Uchida’s standby actor Chiezo Kataoka stars as the disfigured Jirozaemon, a wealthy but naïve and lonely textile manufacturer. When his friends drag him to Yoshiwara to be pampered by geisha, he is humiliated to discover that even women he’s prepared to pay handsomely are too frightened and/or disgusted by his appearance to be in his company. Enter Tamarazu (Yoshie Mizutani), a former street prostitute and lowly servant at the geisha house who agrees to service Jirozaemon. She must be the proverbial hooker with a heart of gold, right?

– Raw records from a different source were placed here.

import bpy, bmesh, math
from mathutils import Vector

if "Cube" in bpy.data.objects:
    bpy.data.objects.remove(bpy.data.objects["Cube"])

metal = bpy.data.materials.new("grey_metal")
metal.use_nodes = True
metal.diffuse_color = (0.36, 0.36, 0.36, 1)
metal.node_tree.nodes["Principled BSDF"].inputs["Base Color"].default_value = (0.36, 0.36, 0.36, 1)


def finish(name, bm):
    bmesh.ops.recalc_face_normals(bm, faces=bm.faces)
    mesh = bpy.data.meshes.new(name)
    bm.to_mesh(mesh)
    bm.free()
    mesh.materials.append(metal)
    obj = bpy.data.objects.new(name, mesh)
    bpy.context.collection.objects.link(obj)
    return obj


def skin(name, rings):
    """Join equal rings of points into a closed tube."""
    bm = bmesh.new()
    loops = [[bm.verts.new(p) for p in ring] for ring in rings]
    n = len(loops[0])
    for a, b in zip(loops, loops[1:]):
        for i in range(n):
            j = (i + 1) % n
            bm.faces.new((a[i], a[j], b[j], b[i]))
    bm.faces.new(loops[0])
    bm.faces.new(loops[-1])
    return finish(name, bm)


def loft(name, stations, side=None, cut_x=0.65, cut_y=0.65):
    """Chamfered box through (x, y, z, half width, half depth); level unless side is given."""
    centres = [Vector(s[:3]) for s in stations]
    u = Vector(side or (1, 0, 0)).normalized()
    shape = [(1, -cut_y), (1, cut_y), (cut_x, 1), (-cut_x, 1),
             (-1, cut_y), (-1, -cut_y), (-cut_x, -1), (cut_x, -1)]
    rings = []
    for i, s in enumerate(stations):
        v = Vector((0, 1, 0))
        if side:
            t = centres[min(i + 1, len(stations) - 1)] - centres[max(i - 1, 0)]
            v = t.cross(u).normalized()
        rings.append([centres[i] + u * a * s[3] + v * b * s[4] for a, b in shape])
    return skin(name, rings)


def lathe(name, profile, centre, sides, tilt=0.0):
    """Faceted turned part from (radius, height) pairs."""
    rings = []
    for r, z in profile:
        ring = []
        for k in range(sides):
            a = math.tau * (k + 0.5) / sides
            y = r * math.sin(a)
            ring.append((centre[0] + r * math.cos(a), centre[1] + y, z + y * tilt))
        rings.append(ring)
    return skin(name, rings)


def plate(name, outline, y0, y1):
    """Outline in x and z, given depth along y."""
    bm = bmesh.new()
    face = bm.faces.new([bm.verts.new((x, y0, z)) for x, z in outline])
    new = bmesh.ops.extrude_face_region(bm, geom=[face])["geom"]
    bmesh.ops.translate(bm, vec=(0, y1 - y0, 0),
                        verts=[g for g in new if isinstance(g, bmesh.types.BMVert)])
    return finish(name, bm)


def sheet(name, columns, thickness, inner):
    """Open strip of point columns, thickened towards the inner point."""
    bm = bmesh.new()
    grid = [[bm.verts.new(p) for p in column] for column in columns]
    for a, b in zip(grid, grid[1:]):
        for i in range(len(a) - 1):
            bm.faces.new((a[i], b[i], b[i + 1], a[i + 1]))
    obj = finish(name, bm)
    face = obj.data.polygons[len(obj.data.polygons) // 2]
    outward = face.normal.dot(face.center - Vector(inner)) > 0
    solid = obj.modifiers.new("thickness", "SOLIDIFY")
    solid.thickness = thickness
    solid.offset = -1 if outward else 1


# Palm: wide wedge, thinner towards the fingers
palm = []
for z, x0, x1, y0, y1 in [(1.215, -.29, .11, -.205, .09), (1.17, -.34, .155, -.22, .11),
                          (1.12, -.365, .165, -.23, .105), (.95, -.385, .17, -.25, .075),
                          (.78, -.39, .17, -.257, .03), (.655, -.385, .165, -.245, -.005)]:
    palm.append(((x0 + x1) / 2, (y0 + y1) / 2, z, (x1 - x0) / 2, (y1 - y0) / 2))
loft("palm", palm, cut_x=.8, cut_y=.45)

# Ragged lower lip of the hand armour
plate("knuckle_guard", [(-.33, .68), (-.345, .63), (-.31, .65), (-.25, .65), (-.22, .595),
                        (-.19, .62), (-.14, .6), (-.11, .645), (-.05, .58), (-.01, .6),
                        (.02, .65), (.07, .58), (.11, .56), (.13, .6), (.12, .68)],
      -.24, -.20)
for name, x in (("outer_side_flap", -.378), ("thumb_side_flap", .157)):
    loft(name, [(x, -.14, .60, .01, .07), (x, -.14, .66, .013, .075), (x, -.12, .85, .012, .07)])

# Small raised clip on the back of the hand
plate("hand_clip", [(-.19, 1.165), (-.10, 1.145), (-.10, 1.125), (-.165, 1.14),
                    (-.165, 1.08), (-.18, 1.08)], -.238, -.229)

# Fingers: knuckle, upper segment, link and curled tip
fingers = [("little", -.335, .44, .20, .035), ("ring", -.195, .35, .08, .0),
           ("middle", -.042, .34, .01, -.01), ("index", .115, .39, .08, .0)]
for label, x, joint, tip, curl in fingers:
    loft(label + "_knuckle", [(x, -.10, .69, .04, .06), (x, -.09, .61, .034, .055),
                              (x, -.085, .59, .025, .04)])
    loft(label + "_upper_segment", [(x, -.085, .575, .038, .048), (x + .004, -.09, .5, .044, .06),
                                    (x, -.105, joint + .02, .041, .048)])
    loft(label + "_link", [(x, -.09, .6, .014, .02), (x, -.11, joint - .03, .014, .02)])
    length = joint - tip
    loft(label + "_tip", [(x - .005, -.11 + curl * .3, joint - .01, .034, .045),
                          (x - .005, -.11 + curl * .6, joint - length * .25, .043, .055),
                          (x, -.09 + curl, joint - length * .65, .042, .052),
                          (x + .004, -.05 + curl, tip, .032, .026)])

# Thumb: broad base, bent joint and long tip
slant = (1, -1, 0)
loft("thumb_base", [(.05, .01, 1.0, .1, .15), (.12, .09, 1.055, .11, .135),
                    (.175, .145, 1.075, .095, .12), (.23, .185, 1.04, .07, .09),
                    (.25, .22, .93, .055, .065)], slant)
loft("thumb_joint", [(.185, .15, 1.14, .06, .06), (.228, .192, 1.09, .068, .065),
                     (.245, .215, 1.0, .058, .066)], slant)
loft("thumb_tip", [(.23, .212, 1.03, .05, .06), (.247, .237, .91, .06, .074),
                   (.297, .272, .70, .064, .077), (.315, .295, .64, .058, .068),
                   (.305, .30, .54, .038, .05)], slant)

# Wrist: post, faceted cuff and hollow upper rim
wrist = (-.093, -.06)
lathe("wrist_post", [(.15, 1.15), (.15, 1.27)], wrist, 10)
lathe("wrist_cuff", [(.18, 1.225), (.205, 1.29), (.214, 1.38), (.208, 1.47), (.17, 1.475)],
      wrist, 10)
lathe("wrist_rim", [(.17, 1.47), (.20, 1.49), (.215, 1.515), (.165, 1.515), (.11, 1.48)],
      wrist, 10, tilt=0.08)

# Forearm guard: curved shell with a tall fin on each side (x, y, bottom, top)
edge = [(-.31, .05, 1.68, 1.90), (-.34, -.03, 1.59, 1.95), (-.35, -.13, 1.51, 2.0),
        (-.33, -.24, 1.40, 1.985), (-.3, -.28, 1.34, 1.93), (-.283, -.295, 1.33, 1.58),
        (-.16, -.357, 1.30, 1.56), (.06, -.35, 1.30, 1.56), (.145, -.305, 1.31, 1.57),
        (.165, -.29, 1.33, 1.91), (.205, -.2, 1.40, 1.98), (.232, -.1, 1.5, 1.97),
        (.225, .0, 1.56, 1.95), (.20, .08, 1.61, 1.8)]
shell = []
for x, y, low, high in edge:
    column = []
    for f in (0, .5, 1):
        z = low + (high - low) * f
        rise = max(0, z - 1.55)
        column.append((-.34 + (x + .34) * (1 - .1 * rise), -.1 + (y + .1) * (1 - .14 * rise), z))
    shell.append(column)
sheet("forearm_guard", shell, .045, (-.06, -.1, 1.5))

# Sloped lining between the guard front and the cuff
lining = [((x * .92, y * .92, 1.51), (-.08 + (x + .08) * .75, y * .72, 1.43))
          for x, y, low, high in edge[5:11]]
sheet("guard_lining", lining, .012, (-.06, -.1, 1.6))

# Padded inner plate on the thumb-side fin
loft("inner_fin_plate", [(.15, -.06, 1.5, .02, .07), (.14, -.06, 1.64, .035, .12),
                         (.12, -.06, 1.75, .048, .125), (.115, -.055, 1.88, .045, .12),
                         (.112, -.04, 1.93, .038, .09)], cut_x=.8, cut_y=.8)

Wrong. In spite of Tamarazu’s eloquent reassurances that Jirozaemon is not the ugly monster he has come to believe he is, her darker agenda begins to emerge. Having fallen in love with her, Jirozaemon visits her regularly and begins to spend untold sums of money at her geisha house. The owners, a married couple who have Tamarazu bound to a contract, convince him to become her patron and help her climb to the top of the geisha hierarchy. This is a deal they enter into with less than honest motivations, and it soon becomes apparent that Tamarazu herself is complicit in the swindle, and may even have been planning it all along.
While slow-moving by modern standards, Yoshiwara is the most accessible and entertaining of the five Uchida movies that screened at last year’s MIFF. The simple story progresses with a mounting sense of dread as a good man is slowly destroyed by the trio of evil hucksters, but the fact that it’s so openly manipulative makes sure it’s a kind of amused dread rather than genuine discomfort. The movie’s generic obviousness also manages to dilute the fact that its story is ludicrously misogynistic: women are either shallow imbeciles or unscrupulous gold-diggers.
And what an ending. Finally realising that he’s been the victim of a cruel scam, Jirozaemon snaps out of his put-upon loser persona and takes matters into his own hands in no uncertain terms. While this is not exactly unpredictable (in fact it’s so predictable it’s actually genuinely surprising that they didn’t do something different – if that makes sense), the extent to which the movie revels in Jirozaemon’s transformation and revenge is both breathtakingly audacious and utterly hilarious. Most of the large audience I saw it with was obviously satisfied at having been taken in by such a transparently manipulative story, and I was unashamedly one of them.